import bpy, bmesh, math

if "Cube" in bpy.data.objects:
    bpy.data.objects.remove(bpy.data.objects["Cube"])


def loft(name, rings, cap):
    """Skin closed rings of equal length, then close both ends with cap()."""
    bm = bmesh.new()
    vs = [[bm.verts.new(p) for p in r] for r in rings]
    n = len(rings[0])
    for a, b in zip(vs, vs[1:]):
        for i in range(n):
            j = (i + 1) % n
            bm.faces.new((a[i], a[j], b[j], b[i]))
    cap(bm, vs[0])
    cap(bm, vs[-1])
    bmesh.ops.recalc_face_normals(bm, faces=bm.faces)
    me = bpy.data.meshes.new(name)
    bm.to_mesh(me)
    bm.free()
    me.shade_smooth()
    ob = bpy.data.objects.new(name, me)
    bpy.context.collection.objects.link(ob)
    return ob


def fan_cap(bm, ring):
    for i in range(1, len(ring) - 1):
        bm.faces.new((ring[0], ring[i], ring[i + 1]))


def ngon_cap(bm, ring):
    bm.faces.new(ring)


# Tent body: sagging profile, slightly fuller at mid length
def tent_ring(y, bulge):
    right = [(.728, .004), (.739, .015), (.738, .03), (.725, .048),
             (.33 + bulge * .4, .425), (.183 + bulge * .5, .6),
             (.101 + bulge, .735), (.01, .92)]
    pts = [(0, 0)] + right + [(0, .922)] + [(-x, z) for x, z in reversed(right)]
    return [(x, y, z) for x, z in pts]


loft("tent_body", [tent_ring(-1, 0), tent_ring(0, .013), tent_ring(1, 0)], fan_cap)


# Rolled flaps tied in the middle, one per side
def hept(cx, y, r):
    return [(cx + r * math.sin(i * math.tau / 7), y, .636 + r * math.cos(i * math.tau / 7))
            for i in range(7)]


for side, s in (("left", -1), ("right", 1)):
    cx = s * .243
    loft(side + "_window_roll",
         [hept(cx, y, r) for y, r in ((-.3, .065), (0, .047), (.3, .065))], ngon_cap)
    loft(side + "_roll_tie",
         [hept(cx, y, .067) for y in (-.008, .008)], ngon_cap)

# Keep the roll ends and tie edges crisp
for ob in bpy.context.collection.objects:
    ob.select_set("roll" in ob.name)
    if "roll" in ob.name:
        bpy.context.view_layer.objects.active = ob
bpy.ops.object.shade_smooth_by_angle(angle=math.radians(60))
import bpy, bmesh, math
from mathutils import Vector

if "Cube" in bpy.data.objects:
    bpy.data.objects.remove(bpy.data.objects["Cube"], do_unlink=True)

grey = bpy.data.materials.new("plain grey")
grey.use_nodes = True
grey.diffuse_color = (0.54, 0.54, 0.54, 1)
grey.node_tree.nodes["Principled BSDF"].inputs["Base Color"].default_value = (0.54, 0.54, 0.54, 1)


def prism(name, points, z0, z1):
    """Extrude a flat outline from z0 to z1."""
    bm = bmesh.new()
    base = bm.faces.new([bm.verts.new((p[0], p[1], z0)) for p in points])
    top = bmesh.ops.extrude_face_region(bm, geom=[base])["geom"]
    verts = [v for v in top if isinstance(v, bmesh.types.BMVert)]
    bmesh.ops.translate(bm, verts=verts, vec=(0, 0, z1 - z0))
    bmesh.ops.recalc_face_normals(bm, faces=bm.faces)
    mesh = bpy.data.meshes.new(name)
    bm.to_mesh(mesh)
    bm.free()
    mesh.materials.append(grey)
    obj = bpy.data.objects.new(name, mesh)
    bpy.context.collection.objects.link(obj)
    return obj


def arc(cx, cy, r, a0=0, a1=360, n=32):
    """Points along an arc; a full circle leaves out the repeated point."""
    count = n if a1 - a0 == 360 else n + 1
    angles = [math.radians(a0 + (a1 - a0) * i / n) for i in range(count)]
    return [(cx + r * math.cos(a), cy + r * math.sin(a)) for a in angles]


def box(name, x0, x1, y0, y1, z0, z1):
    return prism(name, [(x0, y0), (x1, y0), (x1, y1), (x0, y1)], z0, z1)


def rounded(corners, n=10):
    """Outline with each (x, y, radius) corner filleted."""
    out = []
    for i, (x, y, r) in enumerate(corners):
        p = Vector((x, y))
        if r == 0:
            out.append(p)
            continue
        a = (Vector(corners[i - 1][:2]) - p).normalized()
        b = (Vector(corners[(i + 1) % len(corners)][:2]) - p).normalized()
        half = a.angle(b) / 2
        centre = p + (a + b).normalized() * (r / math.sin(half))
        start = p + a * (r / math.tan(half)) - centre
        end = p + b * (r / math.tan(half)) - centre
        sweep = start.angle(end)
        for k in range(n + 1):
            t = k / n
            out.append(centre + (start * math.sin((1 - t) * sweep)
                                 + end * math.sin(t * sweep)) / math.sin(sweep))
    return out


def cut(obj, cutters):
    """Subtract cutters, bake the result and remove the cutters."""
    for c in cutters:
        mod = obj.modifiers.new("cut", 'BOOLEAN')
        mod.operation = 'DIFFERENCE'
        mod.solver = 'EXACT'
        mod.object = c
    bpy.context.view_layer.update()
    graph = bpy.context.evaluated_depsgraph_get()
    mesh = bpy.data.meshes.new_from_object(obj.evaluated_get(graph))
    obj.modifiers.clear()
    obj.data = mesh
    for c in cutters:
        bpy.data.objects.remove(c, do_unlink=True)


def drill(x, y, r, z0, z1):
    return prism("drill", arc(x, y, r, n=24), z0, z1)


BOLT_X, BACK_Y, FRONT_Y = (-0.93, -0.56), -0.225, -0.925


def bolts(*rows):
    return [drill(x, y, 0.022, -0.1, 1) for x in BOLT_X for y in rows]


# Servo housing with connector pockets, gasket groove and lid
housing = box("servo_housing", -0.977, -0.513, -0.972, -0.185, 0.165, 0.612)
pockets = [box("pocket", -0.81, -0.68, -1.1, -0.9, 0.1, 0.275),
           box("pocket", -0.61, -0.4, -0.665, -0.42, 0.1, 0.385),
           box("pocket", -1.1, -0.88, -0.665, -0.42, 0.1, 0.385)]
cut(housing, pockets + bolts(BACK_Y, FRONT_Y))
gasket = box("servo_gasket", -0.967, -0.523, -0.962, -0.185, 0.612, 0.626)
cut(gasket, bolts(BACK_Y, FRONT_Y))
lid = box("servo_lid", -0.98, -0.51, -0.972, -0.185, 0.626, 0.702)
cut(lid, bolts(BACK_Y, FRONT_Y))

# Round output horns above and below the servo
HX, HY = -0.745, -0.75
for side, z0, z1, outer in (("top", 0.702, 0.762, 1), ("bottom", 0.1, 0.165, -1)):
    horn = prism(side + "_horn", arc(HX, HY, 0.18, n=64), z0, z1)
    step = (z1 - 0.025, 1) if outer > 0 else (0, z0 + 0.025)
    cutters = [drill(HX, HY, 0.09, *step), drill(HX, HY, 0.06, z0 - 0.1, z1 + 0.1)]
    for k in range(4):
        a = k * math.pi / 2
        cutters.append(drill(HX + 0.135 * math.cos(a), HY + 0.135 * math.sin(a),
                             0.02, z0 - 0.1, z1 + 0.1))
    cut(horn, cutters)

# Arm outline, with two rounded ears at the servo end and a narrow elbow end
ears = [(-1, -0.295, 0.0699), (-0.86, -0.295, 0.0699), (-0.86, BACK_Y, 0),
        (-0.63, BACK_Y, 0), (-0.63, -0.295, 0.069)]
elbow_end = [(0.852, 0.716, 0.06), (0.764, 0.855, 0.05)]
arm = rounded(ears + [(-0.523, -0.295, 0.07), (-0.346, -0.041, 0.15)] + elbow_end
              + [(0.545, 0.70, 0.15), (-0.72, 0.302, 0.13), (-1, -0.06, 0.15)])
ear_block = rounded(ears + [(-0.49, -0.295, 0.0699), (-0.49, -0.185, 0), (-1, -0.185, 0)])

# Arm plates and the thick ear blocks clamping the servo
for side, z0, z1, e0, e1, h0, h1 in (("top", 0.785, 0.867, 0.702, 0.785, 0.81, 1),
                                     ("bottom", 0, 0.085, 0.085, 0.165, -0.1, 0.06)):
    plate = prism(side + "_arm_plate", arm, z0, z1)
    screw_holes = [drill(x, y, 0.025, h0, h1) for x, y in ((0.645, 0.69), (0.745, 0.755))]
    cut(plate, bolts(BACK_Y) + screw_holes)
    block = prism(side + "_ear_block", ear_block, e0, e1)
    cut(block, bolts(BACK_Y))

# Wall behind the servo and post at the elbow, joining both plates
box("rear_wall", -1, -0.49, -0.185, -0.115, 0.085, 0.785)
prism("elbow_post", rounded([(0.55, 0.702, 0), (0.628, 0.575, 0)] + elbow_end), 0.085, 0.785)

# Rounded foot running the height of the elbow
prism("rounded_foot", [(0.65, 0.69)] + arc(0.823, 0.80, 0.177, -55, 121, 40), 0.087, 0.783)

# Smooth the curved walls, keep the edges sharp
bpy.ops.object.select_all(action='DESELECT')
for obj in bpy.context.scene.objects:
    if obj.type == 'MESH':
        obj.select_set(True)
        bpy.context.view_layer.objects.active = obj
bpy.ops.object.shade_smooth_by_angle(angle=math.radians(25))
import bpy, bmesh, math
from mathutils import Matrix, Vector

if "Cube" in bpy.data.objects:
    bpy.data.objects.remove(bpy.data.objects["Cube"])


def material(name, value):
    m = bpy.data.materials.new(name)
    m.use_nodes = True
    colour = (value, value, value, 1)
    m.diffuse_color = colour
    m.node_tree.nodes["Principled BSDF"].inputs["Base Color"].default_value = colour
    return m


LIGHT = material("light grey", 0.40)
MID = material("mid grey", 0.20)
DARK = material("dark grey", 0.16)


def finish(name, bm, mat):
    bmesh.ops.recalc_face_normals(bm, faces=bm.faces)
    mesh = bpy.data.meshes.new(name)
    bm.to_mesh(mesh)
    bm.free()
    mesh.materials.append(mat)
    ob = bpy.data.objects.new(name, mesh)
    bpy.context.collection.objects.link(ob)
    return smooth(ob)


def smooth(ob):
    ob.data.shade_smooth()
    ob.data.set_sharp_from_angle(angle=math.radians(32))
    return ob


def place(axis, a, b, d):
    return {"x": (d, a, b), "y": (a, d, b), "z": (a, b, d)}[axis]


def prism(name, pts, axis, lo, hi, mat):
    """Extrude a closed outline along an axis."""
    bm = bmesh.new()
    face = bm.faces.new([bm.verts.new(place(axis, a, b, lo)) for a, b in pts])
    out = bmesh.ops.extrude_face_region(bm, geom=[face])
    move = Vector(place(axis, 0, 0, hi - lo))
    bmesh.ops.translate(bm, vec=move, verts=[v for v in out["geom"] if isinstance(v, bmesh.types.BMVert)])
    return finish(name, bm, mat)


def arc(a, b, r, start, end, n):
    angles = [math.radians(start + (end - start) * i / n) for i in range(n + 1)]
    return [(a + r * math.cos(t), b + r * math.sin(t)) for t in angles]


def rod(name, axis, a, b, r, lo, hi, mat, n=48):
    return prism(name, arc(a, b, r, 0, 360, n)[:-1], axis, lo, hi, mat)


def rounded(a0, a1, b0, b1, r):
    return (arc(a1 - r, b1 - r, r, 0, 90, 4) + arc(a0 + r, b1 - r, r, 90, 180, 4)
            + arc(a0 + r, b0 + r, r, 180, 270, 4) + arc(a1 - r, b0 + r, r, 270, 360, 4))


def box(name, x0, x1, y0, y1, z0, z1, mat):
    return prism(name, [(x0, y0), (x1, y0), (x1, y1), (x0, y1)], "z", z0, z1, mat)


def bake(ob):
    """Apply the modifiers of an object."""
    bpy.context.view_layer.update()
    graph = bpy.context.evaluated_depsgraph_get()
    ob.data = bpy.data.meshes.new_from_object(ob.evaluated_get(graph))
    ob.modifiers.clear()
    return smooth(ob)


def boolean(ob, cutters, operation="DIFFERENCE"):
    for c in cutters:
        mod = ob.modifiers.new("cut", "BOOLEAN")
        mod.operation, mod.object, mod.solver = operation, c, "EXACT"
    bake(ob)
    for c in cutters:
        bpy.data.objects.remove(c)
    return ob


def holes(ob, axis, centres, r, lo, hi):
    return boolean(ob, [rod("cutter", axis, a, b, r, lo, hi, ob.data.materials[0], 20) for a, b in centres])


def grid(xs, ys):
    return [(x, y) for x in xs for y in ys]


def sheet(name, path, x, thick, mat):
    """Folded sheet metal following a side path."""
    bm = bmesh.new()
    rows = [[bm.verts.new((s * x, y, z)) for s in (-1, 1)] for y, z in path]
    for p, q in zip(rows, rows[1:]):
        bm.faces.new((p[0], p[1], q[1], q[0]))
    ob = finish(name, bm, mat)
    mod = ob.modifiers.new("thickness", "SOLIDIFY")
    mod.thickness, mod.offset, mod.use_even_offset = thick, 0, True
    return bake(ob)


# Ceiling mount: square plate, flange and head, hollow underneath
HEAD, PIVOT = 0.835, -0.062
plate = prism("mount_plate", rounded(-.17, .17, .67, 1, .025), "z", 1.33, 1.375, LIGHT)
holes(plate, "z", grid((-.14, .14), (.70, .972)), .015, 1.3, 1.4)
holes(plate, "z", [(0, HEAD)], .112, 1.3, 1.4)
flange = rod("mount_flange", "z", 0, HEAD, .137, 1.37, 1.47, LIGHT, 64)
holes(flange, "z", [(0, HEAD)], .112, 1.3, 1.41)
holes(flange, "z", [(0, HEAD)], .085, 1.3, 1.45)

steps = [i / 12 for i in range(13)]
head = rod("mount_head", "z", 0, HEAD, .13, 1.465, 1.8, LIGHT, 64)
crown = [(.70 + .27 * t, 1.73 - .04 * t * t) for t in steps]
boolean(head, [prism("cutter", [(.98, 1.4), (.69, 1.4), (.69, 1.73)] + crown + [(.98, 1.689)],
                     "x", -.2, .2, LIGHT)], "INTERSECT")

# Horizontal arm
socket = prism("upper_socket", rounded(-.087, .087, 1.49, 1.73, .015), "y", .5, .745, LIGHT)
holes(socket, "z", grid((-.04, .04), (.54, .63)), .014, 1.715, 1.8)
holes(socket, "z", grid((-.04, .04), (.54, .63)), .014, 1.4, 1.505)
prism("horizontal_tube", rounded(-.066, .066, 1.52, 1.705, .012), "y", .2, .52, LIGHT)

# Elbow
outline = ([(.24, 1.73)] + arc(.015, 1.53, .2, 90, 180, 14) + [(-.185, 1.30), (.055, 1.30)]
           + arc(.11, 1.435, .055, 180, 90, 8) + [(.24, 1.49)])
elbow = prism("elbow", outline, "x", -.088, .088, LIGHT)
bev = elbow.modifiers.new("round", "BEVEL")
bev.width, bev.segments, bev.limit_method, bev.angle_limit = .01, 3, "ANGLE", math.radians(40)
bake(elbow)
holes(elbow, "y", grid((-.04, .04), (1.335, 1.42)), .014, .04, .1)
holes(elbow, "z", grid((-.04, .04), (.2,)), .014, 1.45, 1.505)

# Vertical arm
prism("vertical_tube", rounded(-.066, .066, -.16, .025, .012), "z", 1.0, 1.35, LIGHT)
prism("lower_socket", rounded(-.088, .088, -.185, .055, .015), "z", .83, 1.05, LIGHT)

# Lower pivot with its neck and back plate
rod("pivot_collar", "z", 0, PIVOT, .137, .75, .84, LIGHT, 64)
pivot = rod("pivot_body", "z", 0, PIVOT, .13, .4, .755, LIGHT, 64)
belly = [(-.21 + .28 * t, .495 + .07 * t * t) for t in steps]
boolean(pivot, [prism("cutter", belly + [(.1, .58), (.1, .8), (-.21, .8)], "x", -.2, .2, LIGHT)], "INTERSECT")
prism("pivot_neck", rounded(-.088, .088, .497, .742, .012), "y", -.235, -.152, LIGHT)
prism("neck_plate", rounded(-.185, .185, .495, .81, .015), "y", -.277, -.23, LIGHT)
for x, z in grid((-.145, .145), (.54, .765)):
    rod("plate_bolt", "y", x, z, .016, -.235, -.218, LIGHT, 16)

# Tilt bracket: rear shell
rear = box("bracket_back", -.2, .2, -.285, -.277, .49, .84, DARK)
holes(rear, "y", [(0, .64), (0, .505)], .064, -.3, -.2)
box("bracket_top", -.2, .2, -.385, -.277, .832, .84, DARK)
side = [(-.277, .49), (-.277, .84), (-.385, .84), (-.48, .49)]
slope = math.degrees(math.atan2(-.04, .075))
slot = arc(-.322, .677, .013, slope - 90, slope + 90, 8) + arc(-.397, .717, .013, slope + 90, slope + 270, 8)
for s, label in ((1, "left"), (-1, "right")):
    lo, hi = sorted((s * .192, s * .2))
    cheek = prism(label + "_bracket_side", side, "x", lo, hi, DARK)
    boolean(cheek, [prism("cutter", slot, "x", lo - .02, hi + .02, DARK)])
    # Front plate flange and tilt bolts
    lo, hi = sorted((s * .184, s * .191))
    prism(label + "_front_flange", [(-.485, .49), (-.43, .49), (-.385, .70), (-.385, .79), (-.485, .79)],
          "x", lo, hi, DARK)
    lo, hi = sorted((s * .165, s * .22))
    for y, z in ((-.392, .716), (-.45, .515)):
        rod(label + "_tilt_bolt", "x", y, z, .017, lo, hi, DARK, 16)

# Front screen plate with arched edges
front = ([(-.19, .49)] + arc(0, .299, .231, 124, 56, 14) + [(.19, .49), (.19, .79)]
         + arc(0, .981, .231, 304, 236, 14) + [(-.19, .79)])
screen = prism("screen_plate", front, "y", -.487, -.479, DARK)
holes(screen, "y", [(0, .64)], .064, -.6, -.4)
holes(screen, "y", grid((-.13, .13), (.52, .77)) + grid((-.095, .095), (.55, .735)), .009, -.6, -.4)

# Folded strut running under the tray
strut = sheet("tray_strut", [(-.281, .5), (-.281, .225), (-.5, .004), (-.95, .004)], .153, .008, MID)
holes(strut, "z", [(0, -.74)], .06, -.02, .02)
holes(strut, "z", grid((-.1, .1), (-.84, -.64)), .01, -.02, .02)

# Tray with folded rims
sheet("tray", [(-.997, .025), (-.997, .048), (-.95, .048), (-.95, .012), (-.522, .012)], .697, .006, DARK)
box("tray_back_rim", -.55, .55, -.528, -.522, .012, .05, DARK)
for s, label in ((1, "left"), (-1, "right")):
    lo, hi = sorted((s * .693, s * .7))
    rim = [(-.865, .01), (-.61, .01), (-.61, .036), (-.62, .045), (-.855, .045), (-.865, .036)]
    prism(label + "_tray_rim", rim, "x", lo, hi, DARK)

# What you are asked to do
What lines of the data include the word "modifiers"? Copy each of them.

# Answer to the exercise
        mod = obj.modifiers.new("cut", 'BOOLEAN')
    obj.modifiers.clear()
    """Apply the modifiers of an object."""
    ob.modifiers.clear()
        mod = ob.modifiers.new("cut", "BOOLEAN")
    mod = ob.modifiers.new("thickness", "SOLIDIFY")
bev = elbow.modifiers.new("round", "BEVEL")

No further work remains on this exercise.